A few words on Armenian food, because you partially go there for the food. BBQ is big there. Bread is big there. BBQ called khorovats or as some of it know it as kebab. It’s basically meat on a stick and can be found anywhere. Along with barbecued meat, you will also always find the Armenian bread, lavash. It is a thin bread made fresh in a special oven and served at every meal. Dried fruits are also very popular in Armenian. It’s a great way to preserve the summer’s bounty and great as a snack.
In Garni especially, you can find a soup dish called khash. It is not for the faint of heart as it is hearty and is made out of cow foot, but can be the cure for cold winters.
If you are a vegetarian, there’s also plenty of options.
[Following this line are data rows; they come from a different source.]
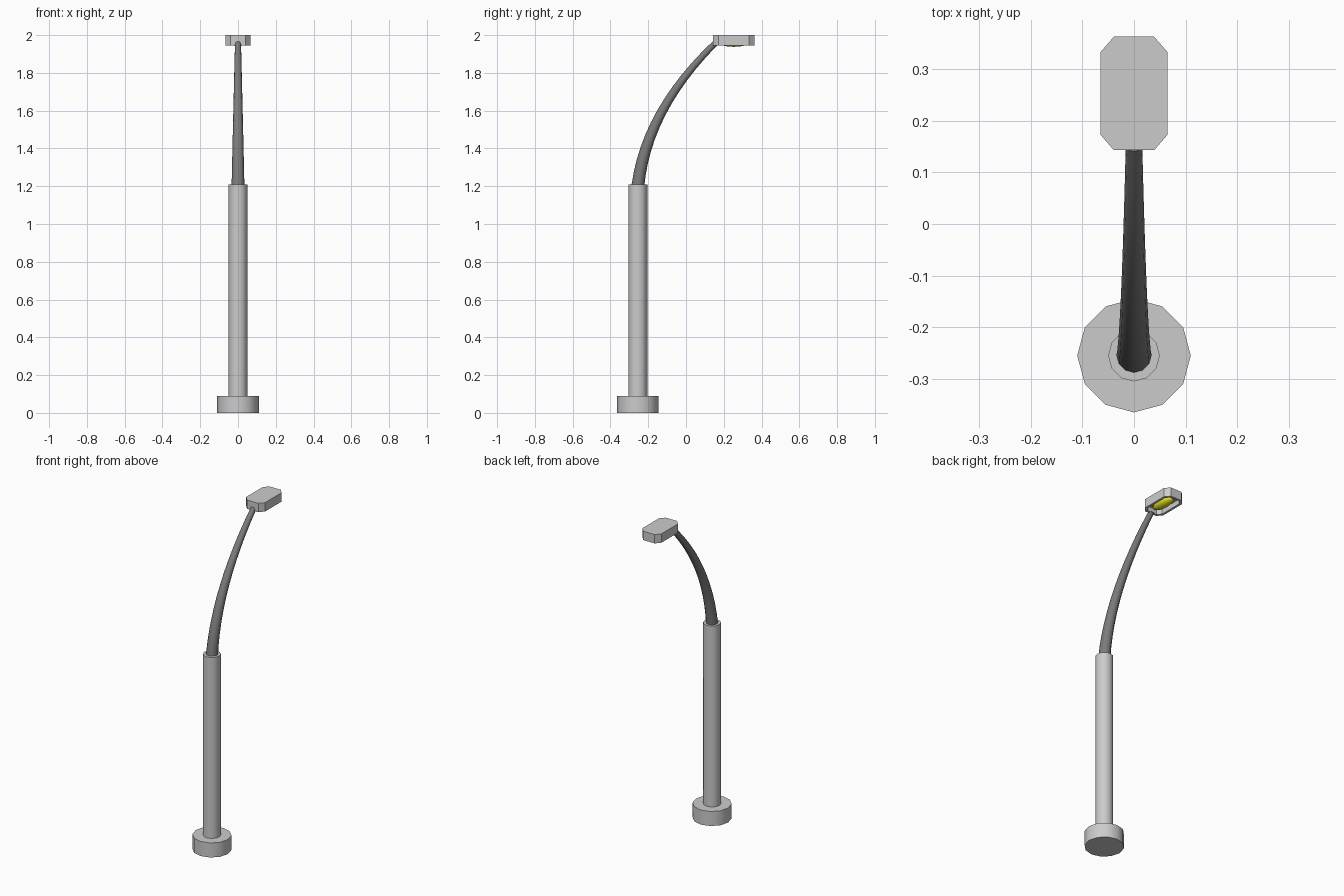
import bpy, bmesh, math
from mathutils import Vector

if "Cube" in bpy.data.objects:
    bpy.data.objects.remove(bpy.data.objects["Cube"])


def material(name, rgb):
    m = bpy.data.materials.new(name)
    m.diffuse_color = (*rgb, 1)
    m.use_nodes = True
    m.node_tree.nodes["Principled BSDF"].inputs["Base Color"].default_value = m.diffuse_color
    return m


LIGHT = material("light_grey_metal", (0.6, 0.6, 0.6))
DARK = material("dark_grey_metal", (0.2, 0.2, 0.2))
YELLOW = material("yellow_lamp", (0.8, 0.75, 0.02))
POLE_Y = -0.255


def finish(name, bm, mat, smooth=True):
    bmesh.ops.recalc_face_normals(bm, faces=bm.faces)
    mesh = bpy.data.meshes.new(name)
    bm.to_mesh(mesh)
    bm.free()
    mesh.materials.append(mat)
    ob = bpy.data.objects.new(name, mesh)
    bpy.context.collection.objects.link(ob)
    if smooth:
        bpy.ops.object.select_all(action='DESELECT')
        ob.select_set(True)
        bpy.context.view_layer.objects.active = ob
        bpy.ops.object.shade_smooth_by_angle(angle=math.radians(40))
    return ob


def loft(bm, rings):
    loops = [[bm.verts.new(p) for p in r] for r in rings]
    n = len(loops[0])
    for a, b in zip(loops, loops[1:]):
        for i in range(n):
            j = (i + 1) % n
            bm.faces.new((a[i], a[j], b[j], b[i]))
    bm.faces.new(loops[0])
    bm.faces.new(loops[-1])


def ring(center, u, v, r, n=12):
    return [center + r * (math.cos(2 * math.pi * i / n) * u + math.sin(2 * math.pi * i / n) * v)
            for i in range(n)]


X, Y = Vector((1, 0, 0)), Vector((0, 1, 0))


def post(name, r, z0, z1):
    bm = bmesh.new()
    loft(bm, [ring(Vector((0, POLE_Y, z)), X, Y, r) for z in (z0, z1)])
    finish(name, bm, LIGHT)


# Foot and straight pole
post("base", 0.11, 0.0, 0.09)
post("pole", 0.05, 0.09, 1.21)

# Curved tapering arm along a quadratic curve
p0, p1, p2 = Vector((0, POLE_Y, 1.2)), Vector((0, -0.21, 1.6)), Vector((0, 0.152, 1.955))
bm = bmesh.new()
rings = []
for k in range(13):
    t = k / 12
    c = (1 - t) ** 2 * p0 + 2 * t * (1 - t) * p1 + t * t * p2
    d = ((1 - t) * (p1 - p0) + t * (p2 - p1)).normalized()
    rings.append(ring(c, X, d.cross(X), 0.034 - 0.018 * t))
loft(bm, rings)
finish("arm", bm, DARK)


# Chamfered lamp housing with a hollow underside
def octagon(inset, z):
    hx, hy, cx, cy = 0.065 - inset, 0.11 - inset, 0.026 - inset * 0.5, 0.03 - inset * 0.5
    pts = [(hx, -hy + cy), (hx, hy - cy), (hx - cx, hy), (-hx + cx, hy),
           (-hx, hy - cy), (-hx, -hy + cy), (-hx + cx, -hy), (hx - cx, -hy)]
    return [Vector((x, 0.253 + y, z)) for x, y in pts]


bm = bmesh.new()
loft(bm, [octagon(0, 2.0), octagon(0, 1.945), octagon(0.014, 1.945), octagon(0.014, 1.975)])
finish("lamp_housing", bm, LIGHT, smooth=False)

# Long rounded bulb in the hollow
bm = bmesh.new()
bmesh.ops.create_uvsphere(bm, u_segments=12, v_segments=8, radius=1)
for v in bm.verts:
    v.co = Vector((v.co.x * 0.032, 0.253 + v.co.y * 0.085, 1.964 + v.co.z * 0.026))
finish("bulb", bm, YELLOW)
Mainly you can get grilled or stewed vegetables without issues. Just ask!
Some restaurants of note to try while in Yerevan:
If you need some inspiration on what to eat, check out one of the Anthony Bourdan’s last episodes in Armenia.
Armenia is still coming into it’s own. A lot of things are still being done the old way which helps preserve the culture and history. There isn’t as much rampant consumption as I’ve seen in other countries. Disposables are increasing, but not un-manageable.
Water in Yerevan is in abundance. In fact, you will see many water fountains across the city and the outskirts just gushing with water. In some ways, you probably don’t need to even lug around your refillable water bottle. A small one might be handy in case you stray too far and want to avoid the plastic water bottles, but it’s definitely not necessary. Tap water comes directly from the mountains and much has been done to insure infrastructure is in place to get water everywhere.
Bring your zero waste kits: reusable bags, utensils and containers just in case you do find yourself shopping. I personally didn’t notice a lot of plastic disposables and it’s mostly a sit-down to eat country.
If in Yerevan, it’s very much a walking city so get comfortable shoes and it will help you avoid traffic and reduce carbon emissions. Of course, if you do venture out of Yerevan, you can either get on a bus or hire a car.